0 Items
Select Page

Epstein Barr Virus

The Epstein–Barr virus (EBV) is one of the most commonly found viruses in humans and is best known for causing infectious mononucleosis (glandular fever). EBV is also associated with particular forms of cancer, including Hodgkin’s lymphoma, Burkitt’s lymphoma, gastric cancer and nasopharyngeal carcinoma. About 200,000 cancer cases per year are thought to be attributable to EBV.

The Native Antigen Company have developed recombinant antigens for use in EBV research and assay development.

Epstein Barr Virus Background

Epstein Barr Virus (EBV) is a double-stranded DNA, enveloped virus, with a large genome encoding 200 proteins. Epstein Barr virus, also known as Herpes virus 4 (HHV4), belongs to the gammaherpesvirinae subgroup of the Herpesvirus family.

EBV is widely distributed and is estimated to affect around 90% of the human population. In developing countries, most children contract EBV infection at an early age. In developed countries, primary EBV infection is more common in adolescents and adults. The Epstein-Barr virus is commonly spread from human-to-human through saliva and other body fluids (CDC).

In most cases, EBV Infection is asymptomatic, but some individuals develop infectious mononucleosis, a condition that is generally self-limiting but can cause prolonged fatigue lasting for several months. After primary EBV infection, the virus remains latent and can re-activate under certain circumstances.

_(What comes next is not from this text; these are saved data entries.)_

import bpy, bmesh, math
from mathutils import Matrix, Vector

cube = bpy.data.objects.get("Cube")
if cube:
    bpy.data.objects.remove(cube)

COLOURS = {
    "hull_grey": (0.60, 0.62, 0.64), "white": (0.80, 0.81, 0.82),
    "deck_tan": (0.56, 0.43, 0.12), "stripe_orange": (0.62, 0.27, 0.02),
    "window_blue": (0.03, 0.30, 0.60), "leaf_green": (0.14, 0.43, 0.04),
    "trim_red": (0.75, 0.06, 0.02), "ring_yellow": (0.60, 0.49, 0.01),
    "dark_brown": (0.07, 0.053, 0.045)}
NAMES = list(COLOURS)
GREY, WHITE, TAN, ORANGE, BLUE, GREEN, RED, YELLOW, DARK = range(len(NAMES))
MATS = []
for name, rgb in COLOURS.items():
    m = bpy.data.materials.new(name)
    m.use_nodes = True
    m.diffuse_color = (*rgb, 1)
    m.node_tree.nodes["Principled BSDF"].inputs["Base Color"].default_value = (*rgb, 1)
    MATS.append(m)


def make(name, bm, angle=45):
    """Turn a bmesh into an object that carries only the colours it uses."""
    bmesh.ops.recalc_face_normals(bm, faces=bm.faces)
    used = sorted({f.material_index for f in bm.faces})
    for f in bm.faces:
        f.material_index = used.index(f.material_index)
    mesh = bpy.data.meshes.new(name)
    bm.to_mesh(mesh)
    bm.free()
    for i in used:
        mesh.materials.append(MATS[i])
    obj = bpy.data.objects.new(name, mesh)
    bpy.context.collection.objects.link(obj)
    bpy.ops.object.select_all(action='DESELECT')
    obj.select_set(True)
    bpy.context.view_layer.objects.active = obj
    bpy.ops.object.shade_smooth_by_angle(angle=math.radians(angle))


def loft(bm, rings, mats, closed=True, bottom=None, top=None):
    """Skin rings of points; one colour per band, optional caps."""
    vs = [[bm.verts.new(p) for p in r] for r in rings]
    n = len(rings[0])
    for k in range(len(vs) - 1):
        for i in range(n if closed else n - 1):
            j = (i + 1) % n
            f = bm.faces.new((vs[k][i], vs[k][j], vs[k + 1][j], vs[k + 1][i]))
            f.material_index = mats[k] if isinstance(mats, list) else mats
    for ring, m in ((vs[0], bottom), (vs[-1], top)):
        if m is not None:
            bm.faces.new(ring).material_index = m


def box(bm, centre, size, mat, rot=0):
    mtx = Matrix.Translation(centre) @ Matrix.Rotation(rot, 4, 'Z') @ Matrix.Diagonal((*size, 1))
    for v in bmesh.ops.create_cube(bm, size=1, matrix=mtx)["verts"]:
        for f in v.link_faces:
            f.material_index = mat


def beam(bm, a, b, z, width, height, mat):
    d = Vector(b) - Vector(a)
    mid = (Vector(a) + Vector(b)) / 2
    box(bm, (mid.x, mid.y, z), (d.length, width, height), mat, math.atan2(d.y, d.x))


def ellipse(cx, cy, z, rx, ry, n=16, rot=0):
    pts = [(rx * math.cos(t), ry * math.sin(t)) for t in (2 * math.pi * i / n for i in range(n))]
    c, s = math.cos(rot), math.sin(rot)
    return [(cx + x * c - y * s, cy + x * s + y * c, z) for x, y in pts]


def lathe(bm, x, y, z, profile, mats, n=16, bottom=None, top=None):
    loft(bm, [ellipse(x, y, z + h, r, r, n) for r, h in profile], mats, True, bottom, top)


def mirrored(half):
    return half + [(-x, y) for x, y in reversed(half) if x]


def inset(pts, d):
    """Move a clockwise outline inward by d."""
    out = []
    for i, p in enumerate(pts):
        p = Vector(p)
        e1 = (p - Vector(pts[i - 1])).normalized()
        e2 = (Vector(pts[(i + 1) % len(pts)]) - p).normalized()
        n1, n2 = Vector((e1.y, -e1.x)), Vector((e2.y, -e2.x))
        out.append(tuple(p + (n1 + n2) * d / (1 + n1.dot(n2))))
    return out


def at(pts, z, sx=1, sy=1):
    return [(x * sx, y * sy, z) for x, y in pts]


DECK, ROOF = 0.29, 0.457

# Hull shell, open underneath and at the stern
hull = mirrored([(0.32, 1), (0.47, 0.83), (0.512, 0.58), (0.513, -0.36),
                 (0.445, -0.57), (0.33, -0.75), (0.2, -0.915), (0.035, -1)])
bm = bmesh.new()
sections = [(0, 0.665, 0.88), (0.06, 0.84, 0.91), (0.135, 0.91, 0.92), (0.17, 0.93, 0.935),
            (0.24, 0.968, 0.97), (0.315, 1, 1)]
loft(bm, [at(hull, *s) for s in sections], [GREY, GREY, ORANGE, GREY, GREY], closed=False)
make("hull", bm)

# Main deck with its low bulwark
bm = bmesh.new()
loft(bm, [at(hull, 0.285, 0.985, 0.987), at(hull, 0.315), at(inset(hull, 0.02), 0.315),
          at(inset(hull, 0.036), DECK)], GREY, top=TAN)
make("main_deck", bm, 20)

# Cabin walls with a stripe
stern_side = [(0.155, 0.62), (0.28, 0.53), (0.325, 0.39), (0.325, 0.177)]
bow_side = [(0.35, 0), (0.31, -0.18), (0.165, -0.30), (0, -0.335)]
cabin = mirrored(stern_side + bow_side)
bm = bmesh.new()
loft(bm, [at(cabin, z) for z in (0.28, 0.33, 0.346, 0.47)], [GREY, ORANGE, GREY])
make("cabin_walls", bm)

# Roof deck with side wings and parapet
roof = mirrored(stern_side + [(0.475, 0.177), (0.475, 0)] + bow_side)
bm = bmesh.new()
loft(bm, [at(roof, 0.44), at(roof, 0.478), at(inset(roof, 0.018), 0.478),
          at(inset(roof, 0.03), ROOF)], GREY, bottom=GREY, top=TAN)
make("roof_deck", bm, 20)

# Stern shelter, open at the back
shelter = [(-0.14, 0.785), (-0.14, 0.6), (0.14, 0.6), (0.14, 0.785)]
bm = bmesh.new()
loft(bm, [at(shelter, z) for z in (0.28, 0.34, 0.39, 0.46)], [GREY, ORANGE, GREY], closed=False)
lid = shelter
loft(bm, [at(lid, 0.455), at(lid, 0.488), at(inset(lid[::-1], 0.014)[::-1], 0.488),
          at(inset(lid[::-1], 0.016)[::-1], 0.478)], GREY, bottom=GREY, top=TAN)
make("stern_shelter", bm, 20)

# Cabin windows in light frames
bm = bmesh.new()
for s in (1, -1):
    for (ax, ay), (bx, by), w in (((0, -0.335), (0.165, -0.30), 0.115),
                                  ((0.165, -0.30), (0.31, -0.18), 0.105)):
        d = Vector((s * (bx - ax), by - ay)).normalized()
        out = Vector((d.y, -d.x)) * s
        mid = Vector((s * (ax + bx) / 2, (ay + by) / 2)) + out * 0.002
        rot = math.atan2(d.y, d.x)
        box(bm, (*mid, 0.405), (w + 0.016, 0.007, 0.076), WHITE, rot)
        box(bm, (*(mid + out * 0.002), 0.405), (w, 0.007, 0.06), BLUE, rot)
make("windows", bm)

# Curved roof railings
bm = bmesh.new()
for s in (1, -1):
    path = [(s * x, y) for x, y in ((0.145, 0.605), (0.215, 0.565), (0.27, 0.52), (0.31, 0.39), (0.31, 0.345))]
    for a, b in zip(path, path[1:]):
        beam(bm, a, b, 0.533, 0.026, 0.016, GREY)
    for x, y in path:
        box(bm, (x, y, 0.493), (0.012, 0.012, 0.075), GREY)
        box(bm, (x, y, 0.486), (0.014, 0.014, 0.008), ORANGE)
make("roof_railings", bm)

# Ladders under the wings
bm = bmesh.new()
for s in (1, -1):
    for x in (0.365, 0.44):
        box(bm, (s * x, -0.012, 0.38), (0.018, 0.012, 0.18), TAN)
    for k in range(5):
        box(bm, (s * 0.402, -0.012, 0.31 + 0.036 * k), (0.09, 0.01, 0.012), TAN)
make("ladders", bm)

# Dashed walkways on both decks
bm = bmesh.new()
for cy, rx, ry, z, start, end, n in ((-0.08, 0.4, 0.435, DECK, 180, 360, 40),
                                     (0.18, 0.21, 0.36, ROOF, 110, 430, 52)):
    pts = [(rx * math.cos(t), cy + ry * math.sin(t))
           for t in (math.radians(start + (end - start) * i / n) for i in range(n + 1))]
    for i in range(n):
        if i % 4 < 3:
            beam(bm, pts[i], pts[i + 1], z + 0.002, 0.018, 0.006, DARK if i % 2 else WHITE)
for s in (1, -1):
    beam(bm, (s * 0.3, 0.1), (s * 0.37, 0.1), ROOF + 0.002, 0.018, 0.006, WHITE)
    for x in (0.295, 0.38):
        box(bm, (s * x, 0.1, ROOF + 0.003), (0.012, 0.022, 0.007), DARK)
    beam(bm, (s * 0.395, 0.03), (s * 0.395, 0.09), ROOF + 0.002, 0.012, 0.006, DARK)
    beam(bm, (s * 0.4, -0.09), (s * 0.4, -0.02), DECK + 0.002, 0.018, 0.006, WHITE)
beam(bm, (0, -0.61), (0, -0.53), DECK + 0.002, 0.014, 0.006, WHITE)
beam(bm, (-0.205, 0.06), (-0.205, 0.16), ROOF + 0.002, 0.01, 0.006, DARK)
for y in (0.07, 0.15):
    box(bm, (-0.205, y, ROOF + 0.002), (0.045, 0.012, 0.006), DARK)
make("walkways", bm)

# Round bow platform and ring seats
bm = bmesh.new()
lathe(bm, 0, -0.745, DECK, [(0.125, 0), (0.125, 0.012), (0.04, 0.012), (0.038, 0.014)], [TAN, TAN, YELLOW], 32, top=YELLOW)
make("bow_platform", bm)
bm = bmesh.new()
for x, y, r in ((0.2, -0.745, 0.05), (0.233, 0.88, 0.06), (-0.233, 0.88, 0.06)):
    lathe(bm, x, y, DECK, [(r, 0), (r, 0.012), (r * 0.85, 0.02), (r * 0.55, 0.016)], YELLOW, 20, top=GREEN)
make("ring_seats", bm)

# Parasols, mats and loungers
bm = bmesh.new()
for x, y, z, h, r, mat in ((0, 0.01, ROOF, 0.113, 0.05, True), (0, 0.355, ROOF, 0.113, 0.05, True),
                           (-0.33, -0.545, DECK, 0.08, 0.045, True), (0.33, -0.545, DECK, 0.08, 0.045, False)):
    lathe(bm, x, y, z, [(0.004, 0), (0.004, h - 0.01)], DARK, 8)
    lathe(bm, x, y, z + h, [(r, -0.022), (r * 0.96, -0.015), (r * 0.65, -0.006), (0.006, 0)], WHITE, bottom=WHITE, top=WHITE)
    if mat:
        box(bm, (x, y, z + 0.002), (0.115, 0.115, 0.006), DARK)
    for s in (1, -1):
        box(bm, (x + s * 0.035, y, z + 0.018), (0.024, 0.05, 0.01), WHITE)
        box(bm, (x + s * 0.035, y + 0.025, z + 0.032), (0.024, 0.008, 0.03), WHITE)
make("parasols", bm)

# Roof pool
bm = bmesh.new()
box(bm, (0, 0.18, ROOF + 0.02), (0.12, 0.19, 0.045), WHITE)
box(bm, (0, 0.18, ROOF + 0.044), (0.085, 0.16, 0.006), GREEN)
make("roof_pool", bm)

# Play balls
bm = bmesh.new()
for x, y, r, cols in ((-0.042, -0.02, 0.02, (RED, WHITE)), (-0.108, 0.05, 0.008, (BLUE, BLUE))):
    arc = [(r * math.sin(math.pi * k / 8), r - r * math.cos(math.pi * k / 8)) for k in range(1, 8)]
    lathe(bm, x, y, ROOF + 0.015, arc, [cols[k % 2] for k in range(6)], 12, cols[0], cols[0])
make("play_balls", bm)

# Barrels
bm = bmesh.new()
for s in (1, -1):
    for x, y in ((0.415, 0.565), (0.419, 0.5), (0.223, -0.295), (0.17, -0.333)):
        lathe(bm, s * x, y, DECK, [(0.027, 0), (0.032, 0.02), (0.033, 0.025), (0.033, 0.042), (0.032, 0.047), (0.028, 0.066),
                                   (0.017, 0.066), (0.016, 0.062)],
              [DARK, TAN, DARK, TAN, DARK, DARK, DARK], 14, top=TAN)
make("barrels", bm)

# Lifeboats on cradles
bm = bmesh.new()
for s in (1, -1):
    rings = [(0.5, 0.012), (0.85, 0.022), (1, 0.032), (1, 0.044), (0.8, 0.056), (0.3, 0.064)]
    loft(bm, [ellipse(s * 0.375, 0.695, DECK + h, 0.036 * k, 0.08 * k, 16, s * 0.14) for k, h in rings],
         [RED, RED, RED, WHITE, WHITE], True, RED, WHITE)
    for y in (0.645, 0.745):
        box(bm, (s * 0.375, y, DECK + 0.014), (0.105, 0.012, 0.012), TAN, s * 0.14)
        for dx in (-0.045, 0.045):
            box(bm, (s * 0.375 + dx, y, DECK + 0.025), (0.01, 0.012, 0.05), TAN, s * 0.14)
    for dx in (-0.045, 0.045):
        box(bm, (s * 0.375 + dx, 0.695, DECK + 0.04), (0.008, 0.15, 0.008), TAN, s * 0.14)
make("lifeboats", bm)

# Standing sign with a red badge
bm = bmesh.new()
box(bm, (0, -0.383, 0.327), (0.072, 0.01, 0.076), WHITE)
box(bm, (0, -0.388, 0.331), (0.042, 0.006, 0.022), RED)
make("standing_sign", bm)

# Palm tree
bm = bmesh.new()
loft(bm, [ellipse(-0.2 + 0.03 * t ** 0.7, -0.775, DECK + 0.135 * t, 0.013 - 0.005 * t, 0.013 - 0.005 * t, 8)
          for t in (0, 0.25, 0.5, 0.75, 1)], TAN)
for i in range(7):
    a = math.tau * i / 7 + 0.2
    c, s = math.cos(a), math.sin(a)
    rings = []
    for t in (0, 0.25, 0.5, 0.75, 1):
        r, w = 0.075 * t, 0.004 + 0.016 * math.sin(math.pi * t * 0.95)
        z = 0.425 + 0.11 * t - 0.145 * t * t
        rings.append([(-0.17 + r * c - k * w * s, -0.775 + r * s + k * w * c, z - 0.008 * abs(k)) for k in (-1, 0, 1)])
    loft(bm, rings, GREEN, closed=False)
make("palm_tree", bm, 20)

In immunocompromised patients, EBV infection is associated with various malignancies, autoimmune disease and other chronic and acute illnesses.

Epstein-Barr virus primarily targets B-lymphocytes but is also reported to infect epithelial cells, T-cells, natural killer cells, smooth muscle cells and monocytes (Hutt-Fletcher, L.M.).

Epstein Barr Virus Antigens

The Native Antigen Company has developed and produces recombinant Epstein Barr Virus gp125 antigens using our proprietary mammalian expression system. These antigens are suitable for research and development into Epstein-Barr virus biology and in the development of immunoassays.

Questions?

Check out our FAQ section for answers to the most frequently asked questions about our website and company.

Zika Prevalence in Suriname – an insight into assay cross-reactivity

A recent study published by Langerak et al tested for the seroprevalence of Zika virus in Suriname populations and evaluated the comparative effectiveness of using a commercial ELISA and a standard Virus Neutralisation Assay. Here we discuss the study, its results,...

What should you call your favourite virus?

The International Committee on Taxonomy of Viruses (ICTV) meet regularly to ensure the taxonomy of viruses is kept logical and up-to-date in the face of an ever-increasing number of new viruses and genome sequences; discussed in here in Nature. This sometimes results...

Overcoming Zika-Dengue cross-reactivity: the highly specific immunoassays your lab needs

In the global battle against Zika virus, serological cross-reactivity with Dengue is a major challenge for academics, epidemiologists and pharmaceutical companies alike. Novel immunoassays can now overcome this problem and could prove a real game-changer in Zika...

The Right Tools for Rubella

Rubella remains a significant pathogen worldwide, with 100,000 cases of congenital rubella syndrome estimated to occur every year. Vaccines to Rubella are highly safe and have effectively eliminated endemic infection in many developed countries, yet inadequate...

Visualising viral infection with immunofluorescence microscopy

Following the latest immunofluoresence data for our Zika and Dengue antibodies, we’ve invited VRS to write a short blog one of their areas of expertise: The applications of immunofluorescence microscopy in studying viruses.   A lot of what we know about biology...

Get in Touch

We sometimes send exclusive information and offers to our customers - please let us know if you are happy to receive these

5 + 15 =

Live Customer Feedback